* [Aim of the exercise]:
Count the lines below that hold the string "prism". Give only that number.
---- Data records
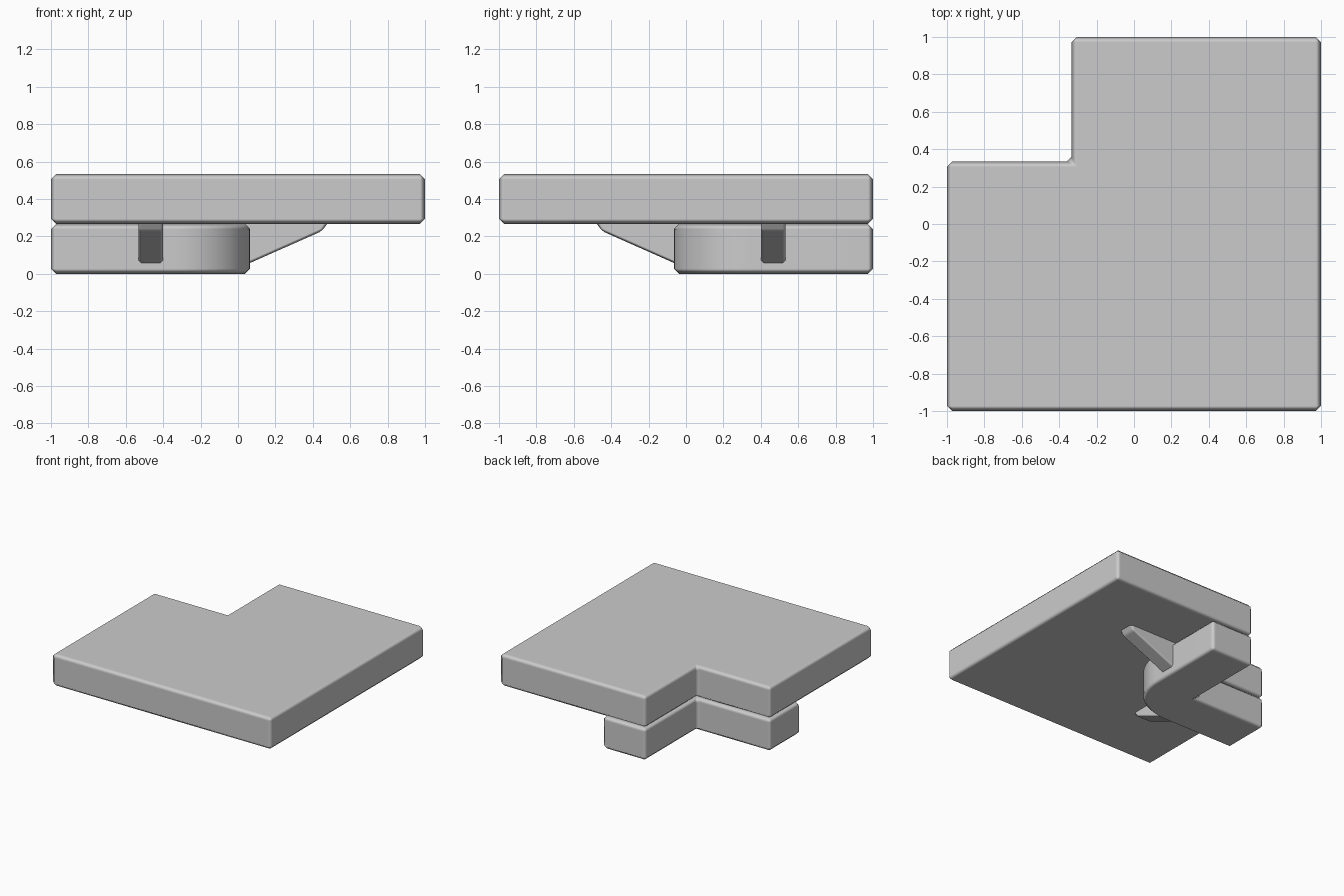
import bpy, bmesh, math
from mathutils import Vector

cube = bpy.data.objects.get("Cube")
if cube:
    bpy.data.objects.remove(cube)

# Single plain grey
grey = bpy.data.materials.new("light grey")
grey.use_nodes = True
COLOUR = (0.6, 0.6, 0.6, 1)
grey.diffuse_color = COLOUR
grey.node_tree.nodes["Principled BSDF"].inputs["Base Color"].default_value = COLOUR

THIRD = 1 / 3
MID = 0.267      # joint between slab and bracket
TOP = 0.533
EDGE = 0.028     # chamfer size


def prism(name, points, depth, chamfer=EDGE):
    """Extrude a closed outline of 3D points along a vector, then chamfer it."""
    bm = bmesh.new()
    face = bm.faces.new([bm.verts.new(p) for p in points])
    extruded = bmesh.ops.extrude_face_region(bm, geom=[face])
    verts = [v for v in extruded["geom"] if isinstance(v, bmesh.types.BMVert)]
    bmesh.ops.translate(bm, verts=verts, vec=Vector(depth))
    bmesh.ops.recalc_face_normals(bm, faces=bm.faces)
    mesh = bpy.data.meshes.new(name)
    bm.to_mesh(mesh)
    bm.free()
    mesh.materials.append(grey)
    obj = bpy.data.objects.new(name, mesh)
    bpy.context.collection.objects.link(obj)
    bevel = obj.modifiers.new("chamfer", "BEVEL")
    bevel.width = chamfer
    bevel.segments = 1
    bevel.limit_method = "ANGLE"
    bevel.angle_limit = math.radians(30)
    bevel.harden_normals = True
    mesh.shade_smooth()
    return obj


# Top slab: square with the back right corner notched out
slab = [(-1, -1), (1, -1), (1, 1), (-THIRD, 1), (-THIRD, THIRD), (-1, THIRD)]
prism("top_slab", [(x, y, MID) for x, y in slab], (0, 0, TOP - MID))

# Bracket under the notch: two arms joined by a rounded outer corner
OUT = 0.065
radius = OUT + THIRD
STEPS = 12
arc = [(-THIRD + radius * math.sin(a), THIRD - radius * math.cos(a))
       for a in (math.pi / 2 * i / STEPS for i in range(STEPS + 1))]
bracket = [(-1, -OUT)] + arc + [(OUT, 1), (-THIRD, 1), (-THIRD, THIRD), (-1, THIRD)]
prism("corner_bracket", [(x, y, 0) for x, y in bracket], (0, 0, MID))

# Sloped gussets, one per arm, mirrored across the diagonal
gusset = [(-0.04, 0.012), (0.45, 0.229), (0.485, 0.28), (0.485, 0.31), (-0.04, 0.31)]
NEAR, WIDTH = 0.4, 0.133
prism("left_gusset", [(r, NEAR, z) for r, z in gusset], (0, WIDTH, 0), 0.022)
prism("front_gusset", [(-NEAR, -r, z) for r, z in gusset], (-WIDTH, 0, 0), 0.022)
--------
* [Completed exercise]:
5